Recorded data:
⁂

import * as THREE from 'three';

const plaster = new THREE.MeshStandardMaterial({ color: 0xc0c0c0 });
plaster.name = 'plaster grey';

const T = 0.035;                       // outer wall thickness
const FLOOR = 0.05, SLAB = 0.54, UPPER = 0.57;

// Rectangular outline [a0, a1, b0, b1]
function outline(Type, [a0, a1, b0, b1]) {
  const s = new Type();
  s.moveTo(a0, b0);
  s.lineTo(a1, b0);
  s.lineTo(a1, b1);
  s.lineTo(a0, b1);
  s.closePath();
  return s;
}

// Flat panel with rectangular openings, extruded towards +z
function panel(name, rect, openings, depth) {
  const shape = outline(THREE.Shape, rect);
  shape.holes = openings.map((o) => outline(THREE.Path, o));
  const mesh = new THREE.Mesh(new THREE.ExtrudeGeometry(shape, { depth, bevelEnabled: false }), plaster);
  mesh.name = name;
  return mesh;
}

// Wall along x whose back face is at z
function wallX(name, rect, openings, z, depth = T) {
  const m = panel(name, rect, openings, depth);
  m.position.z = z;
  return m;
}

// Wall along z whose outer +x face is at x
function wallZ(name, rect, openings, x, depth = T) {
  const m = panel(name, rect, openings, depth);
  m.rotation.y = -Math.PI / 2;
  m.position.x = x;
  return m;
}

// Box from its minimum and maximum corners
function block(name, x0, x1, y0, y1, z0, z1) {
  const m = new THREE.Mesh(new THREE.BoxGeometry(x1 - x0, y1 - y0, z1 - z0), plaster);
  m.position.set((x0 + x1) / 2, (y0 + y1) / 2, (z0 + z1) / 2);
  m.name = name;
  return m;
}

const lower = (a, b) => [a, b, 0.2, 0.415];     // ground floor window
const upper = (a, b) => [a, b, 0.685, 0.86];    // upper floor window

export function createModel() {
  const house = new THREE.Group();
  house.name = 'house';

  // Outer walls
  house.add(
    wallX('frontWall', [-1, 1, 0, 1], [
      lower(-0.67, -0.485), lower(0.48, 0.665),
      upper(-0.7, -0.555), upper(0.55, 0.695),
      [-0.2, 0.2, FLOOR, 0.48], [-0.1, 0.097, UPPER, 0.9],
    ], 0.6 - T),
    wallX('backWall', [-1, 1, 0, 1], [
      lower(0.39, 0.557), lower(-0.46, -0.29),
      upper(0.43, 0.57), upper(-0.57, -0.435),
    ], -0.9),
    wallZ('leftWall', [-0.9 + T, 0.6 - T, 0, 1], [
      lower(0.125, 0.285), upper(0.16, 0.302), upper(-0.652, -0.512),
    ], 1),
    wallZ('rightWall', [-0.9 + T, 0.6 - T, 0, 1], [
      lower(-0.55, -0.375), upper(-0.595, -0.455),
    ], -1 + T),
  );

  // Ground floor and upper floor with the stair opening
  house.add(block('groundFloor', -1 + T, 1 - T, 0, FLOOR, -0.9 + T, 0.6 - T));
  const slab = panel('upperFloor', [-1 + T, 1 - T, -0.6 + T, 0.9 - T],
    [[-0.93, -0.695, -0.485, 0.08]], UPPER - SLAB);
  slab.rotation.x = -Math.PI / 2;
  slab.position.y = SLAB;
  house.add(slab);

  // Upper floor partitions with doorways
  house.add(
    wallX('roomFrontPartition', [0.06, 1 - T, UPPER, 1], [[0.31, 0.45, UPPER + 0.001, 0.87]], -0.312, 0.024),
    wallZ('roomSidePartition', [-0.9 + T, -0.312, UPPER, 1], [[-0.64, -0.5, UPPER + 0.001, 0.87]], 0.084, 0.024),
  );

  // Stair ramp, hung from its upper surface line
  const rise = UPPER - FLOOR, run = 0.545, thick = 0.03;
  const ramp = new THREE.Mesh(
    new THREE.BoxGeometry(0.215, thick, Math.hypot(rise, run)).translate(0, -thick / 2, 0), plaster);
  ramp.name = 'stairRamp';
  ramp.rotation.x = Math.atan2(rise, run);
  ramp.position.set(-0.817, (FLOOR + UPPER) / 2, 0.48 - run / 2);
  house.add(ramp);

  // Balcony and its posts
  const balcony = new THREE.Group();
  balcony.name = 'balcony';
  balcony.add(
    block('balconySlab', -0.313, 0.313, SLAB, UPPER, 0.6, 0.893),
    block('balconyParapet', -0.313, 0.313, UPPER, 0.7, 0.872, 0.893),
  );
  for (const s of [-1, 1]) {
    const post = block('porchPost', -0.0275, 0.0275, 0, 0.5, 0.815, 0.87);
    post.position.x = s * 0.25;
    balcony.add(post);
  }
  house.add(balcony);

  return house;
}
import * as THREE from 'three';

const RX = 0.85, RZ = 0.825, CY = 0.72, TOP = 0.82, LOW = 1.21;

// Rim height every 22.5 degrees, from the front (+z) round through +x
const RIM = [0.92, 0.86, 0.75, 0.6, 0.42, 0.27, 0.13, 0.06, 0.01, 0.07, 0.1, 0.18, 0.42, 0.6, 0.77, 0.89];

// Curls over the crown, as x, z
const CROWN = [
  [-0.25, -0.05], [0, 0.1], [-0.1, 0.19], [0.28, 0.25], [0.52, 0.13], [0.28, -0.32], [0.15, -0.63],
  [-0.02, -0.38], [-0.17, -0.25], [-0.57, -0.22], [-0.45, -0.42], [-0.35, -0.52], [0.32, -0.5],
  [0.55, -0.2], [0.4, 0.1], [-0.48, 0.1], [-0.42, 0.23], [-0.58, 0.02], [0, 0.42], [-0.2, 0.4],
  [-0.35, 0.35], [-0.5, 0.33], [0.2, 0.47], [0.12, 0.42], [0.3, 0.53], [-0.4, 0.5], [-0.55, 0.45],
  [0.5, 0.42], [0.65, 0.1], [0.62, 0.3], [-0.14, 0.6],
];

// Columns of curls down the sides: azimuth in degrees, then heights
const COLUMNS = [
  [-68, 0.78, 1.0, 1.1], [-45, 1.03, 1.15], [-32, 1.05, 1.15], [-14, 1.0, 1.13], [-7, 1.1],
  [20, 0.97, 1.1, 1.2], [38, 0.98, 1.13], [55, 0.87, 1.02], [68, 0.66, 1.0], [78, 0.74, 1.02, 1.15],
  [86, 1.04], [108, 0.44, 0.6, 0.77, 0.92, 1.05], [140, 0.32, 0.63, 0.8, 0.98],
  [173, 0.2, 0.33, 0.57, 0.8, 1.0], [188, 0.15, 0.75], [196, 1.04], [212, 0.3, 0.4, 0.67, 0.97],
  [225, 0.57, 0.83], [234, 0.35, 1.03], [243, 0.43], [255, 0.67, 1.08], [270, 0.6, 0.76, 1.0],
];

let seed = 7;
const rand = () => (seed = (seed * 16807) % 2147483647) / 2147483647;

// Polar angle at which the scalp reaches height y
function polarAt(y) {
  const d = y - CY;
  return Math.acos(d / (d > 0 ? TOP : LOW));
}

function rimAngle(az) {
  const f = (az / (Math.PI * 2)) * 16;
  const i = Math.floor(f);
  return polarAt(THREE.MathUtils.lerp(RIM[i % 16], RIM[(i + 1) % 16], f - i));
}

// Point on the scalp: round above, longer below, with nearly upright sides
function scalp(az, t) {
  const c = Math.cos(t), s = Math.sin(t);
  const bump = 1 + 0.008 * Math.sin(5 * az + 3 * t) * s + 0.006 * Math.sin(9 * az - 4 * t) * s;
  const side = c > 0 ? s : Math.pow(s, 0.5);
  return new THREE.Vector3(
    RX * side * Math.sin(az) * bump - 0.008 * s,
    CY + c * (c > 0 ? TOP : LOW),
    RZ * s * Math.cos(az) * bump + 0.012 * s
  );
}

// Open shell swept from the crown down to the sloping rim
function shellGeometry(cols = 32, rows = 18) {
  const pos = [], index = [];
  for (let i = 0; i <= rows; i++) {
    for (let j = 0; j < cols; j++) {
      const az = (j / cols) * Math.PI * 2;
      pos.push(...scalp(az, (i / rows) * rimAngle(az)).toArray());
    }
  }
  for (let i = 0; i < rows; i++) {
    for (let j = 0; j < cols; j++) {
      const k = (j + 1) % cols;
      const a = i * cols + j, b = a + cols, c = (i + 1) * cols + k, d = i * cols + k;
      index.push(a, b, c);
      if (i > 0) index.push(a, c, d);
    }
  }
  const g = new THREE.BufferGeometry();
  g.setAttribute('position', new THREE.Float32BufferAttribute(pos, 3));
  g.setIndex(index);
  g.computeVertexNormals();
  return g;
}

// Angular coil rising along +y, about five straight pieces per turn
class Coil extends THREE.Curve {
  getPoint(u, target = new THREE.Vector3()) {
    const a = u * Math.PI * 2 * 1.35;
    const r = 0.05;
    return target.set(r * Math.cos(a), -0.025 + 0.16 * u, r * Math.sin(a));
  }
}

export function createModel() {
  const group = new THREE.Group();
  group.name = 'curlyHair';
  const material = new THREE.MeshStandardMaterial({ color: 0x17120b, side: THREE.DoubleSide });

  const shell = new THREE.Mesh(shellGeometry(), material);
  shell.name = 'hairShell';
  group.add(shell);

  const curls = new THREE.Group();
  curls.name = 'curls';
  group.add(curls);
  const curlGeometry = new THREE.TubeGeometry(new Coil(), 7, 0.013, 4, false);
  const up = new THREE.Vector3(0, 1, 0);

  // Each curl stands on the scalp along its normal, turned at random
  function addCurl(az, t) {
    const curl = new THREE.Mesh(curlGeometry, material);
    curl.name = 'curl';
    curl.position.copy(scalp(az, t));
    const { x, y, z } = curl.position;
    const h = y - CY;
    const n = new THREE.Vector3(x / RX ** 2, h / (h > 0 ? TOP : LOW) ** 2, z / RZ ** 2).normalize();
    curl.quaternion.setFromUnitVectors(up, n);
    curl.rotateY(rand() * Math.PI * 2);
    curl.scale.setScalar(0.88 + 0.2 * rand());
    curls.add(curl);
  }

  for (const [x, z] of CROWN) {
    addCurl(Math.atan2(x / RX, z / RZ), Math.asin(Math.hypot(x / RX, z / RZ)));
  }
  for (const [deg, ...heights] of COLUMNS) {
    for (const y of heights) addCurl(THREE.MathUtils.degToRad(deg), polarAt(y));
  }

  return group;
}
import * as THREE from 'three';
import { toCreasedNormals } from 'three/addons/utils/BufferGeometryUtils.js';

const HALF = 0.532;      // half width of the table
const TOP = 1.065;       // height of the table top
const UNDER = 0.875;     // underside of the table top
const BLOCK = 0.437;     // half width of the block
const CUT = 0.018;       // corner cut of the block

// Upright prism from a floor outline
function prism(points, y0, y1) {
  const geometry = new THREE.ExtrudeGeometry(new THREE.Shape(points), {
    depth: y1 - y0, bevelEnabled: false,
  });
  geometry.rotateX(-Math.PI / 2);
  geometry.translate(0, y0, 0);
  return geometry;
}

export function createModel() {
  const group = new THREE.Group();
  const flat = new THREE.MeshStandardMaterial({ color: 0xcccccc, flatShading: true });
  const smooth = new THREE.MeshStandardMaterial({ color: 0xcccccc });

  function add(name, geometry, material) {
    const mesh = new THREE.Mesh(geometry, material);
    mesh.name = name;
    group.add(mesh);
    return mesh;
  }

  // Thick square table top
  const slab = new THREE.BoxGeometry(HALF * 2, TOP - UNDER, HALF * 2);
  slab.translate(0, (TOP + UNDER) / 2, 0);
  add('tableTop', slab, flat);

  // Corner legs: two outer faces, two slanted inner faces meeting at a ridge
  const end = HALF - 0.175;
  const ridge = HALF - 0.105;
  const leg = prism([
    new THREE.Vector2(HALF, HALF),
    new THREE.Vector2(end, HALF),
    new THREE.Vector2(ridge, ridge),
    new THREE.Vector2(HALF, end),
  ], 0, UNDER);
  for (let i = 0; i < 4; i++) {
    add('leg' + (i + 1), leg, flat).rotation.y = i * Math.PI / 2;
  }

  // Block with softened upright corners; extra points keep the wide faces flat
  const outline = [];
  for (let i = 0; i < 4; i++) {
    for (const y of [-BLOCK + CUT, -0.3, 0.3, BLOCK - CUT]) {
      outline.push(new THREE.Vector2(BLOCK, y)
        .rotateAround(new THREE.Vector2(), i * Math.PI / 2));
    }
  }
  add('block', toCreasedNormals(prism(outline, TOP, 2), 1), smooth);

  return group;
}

⁂

** Problem **
Reproduce each line from the records that contains the word "scalp".

** Task response **
// Polar angle at which the scalp reaches height y
// Point on the scalp: round above, longer below, with nearly upright sides
function scalp(az, t) {
      pos.push(...scalp(az, (i / rows) * rimAngle(az)).toArray());
  // Each curl stands on the scalp along its normal, turned at random
    curl.position.copy(scalp(az, t));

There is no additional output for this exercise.